Data supplied:

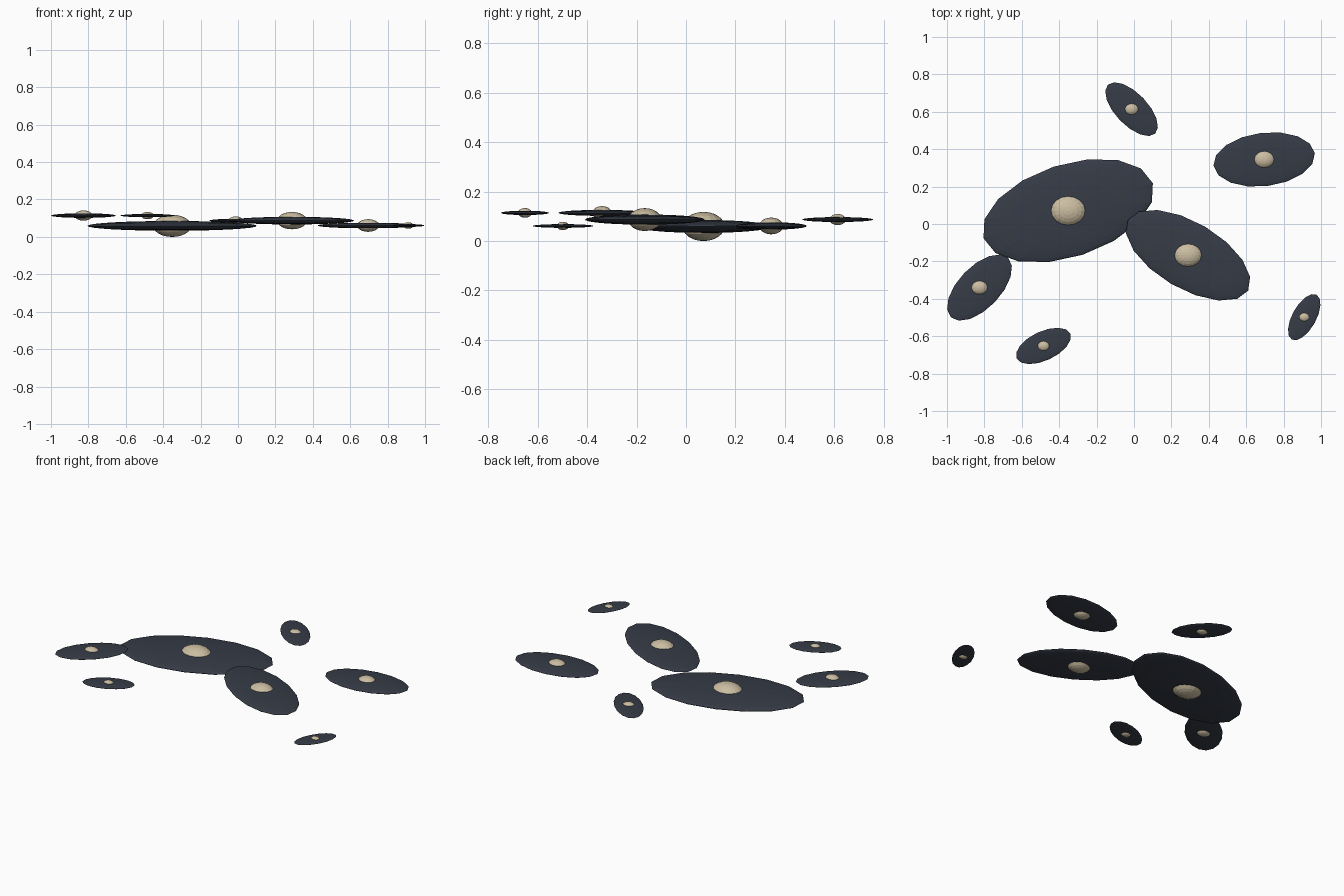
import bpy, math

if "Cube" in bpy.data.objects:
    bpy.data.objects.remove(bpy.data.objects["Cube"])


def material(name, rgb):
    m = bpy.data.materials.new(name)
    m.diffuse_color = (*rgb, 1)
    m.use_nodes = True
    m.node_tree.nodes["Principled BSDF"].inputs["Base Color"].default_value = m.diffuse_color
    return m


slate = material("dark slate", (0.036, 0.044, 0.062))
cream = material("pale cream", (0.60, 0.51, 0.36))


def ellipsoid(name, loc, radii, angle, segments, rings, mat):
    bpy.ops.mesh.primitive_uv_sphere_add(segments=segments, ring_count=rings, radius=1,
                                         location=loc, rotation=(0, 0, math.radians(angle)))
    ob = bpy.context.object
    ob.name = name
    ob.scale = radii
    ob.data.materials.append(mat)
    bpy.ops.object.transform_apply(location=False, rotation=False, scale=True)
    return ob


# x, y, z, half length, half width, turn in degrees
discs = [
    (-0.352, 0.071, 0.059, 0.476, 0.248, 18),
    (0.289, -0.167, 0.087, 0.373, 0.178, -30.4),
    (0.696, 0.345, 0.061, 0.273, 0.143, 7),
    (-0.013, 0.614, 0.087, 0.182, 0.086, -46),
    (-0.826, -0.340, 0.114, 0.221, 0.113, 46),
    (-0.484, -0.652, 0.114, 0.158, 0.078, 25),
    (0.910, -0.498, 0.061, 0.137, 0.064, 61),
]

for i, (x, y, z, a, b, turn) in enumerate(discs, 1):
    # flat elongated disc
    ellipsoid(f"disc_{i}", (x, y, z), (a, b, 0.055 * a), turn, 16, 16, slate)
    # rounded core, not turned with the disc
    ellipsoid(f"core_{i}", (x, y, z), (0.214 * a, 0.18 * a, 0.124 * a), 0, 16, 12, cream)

...

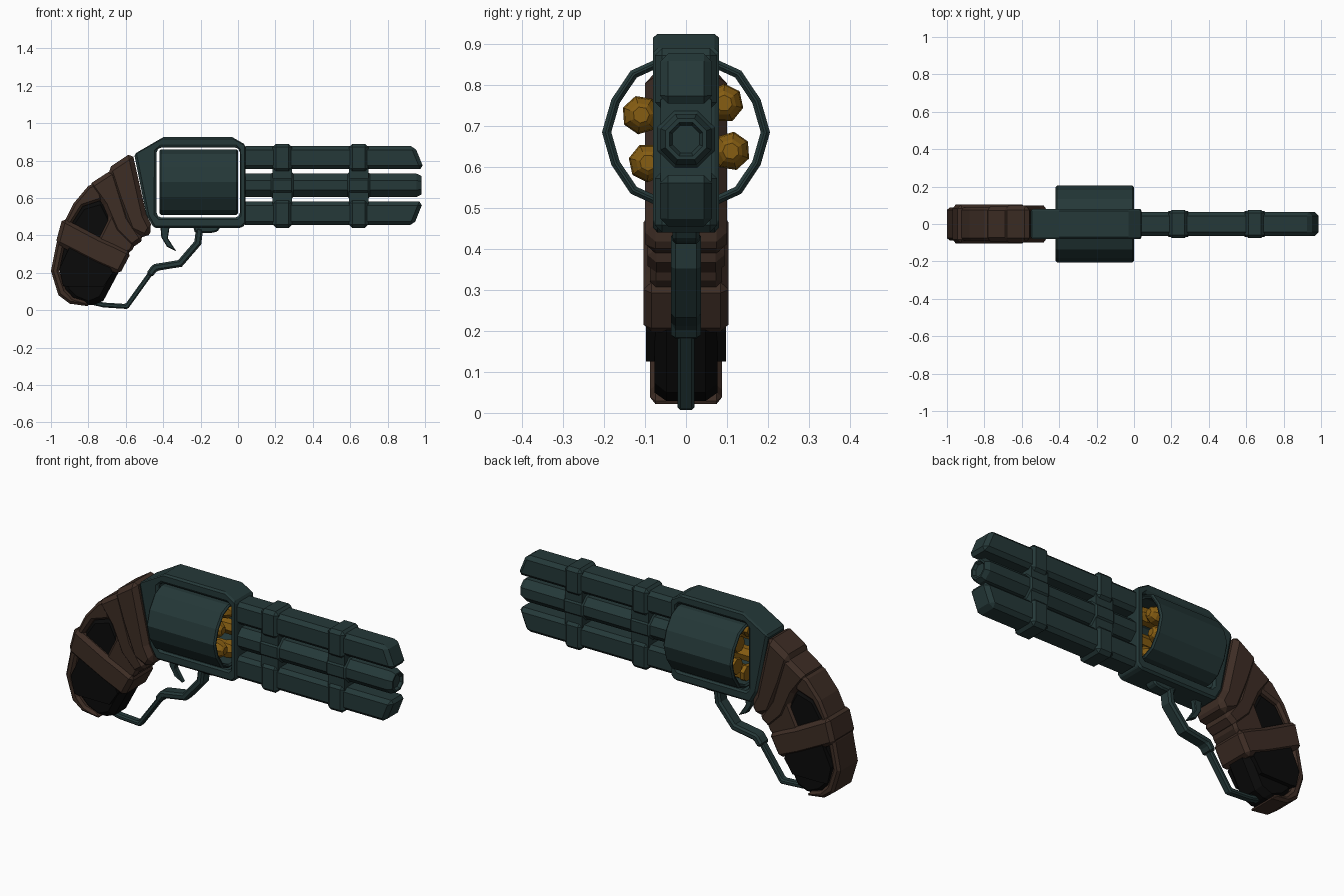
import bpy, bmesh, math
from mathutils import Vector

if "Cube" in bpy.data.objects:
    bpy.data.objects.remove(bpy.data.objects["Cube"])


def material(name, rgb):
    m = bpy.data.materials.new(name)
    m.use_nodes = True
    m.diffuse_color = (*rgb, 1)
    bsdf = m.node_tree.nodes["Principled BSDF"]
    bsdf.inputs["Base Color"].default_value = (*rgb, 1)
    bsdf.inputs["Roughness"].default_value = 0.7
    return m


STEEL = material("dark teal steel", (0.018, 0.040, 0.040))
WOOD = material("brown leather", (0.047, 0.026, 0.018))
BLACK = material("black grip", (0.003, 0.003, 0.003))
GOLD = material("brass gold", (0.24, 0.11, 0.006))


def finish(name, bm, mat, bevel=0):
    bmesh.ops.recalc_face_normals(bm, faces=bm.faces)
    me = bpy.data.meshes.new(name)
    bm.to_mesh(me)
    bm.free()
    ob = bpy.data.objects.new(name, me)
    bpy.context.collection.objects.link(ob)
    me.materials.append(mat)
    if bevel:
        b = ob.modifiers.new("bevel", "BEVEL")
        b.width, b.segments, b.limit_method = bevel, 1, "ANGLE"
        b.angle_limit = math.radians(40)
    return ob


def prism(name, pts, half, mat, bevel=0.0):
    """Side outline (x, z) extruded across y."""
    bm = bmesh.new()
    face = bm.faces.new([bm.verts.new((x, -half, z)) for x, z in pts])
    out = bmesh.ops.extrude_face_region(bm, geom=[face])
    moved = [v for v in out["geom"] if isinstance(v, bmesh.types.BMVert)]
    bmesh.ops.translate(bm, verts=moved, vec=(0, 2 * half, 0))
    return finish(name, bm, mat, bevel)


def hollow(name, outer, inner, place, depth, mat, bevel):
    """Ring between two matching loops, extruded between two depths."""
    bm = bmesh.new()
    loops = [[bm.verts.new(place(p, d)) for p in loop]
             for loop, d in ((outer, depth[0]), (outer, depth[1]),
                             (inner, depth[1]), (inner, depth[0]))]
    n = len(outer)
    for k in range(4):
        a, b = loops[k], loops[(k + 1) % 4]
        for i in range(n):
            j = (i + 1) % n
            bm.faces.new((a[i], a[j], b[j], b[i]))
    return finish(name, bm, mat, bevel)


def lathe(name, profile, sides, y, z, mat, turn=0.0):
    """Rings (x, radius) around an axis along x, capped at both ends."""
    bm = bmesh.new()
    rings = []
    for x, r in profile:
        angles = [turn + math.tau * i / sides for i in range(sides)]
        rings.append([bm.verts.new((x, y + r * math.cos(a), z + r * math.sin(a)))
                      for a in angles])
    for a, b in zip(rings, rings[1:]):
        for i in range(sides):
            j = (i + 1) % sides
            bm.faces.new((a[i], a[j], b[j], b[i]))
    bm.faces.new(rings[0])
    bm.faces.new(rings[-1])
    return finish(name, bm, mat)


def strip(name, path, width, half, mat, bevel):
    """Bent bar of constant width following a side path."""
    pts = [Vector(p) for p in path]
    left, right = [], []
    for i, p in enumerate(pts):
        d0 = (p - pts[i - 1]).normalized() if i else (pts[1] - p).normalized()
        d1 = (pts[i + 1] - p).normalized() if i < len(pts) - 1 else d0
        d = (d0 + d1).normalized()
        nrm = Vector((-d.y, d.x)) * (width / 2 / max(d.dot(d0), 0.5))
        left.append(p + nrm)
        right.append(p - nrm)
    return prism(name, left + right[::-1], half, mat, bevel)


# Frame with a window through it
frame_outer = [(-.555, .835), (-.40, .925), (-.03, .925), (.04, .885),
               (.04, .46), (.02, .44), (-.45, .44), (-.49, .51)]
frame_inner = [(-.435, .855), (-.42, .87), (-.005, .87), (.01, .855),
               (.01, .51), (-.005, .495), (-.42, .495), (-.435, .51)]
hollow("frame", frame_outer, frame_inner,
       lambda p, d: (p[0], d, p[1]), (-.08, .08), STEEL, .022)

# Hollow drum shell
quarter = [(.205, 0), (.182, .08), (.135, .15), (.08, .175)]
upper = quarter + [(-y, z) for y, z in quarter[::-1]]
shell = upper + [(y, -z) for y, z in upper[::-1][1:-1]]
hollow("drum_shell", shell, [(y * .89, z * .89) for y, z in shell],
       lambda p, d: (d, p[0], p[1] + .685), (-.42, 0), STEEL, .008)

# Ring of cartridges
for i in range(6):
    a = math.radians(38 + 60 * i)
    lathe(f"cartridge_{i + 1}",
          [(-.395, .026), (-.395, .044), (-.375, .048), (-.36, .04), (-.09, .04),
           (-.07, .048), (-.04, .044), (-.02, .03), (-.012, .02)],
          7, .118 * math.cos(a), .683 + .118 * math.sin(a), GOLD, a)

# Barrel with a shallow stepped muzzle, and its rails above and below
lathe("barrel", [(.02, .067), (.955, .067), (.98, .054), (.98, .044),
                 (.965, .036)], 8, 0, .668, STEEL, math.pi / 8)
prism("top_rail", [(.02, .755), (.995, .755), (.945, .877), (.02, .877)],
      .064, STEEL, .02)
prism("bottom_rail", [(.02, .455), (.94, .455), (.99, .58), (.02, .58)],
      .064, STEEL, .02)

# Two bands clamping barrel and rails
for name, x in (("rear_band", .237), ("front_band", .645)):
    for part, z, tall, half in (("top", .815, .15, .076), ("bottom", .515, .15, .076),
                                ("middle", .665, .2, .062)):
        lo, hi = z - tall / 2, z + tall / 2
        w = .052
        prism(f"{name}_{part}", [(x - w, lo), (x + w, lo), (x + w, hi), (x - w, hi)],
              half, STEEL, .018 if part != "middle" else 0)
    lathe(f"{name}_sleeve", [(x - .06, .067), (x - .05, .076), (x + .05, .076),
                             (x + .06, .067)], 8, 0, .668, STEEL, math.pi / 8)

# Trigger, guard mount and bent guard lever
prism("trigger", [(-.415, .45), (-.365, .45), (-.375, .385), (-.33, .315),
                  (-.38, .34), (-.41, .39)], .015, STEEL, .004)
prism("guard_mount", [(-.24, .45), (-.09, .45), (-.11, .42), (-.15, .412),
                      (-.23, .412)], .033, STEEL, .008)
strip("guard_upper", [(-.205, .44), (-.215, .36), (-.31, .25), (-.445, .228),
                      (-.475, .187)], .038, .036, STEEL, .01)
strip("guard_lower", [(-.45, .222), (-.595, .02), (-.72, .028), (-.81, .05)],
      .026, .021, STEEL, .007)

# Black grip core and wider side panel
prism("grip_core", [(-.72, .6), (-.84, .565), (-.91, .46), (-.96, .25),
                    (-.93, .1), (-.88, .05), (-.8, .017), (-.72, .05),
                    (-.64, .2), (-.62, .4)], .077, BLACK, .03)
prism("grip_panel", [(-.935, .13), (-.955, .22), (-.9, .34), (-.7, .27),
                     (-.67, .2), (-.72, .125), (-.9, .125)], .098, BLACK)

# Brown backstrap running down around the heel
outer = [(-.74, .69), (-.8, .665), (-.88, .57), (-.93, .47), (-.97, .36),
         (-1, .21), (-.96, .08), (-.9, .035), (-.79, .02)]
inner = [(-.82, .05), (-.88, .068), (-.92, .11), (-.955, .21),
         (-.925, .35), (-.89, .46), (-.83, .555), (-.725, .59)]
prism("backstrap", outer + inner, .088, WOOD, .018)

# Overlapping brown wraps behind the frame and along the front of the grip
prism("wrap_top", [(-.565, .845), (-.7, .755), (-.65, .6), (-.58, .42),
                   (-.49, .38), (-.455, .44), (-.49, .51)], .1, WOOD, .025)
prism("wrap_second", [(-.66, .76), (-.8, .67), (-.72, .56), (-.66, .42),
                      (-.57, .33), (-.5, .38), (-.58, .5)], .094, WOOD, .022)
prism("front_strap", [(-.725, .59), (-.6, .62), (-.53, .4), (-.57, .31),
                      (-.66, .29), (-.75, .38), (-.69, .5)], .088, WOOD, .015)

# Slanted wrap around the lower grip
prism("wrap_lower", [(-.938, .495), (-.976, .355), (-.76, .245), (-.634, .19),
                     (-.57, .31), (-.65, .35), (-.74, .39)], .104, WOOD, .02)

What is needed: Counting only lines that hold the string "path", how many are there in the listing above? Give that number by itself.

Output: 3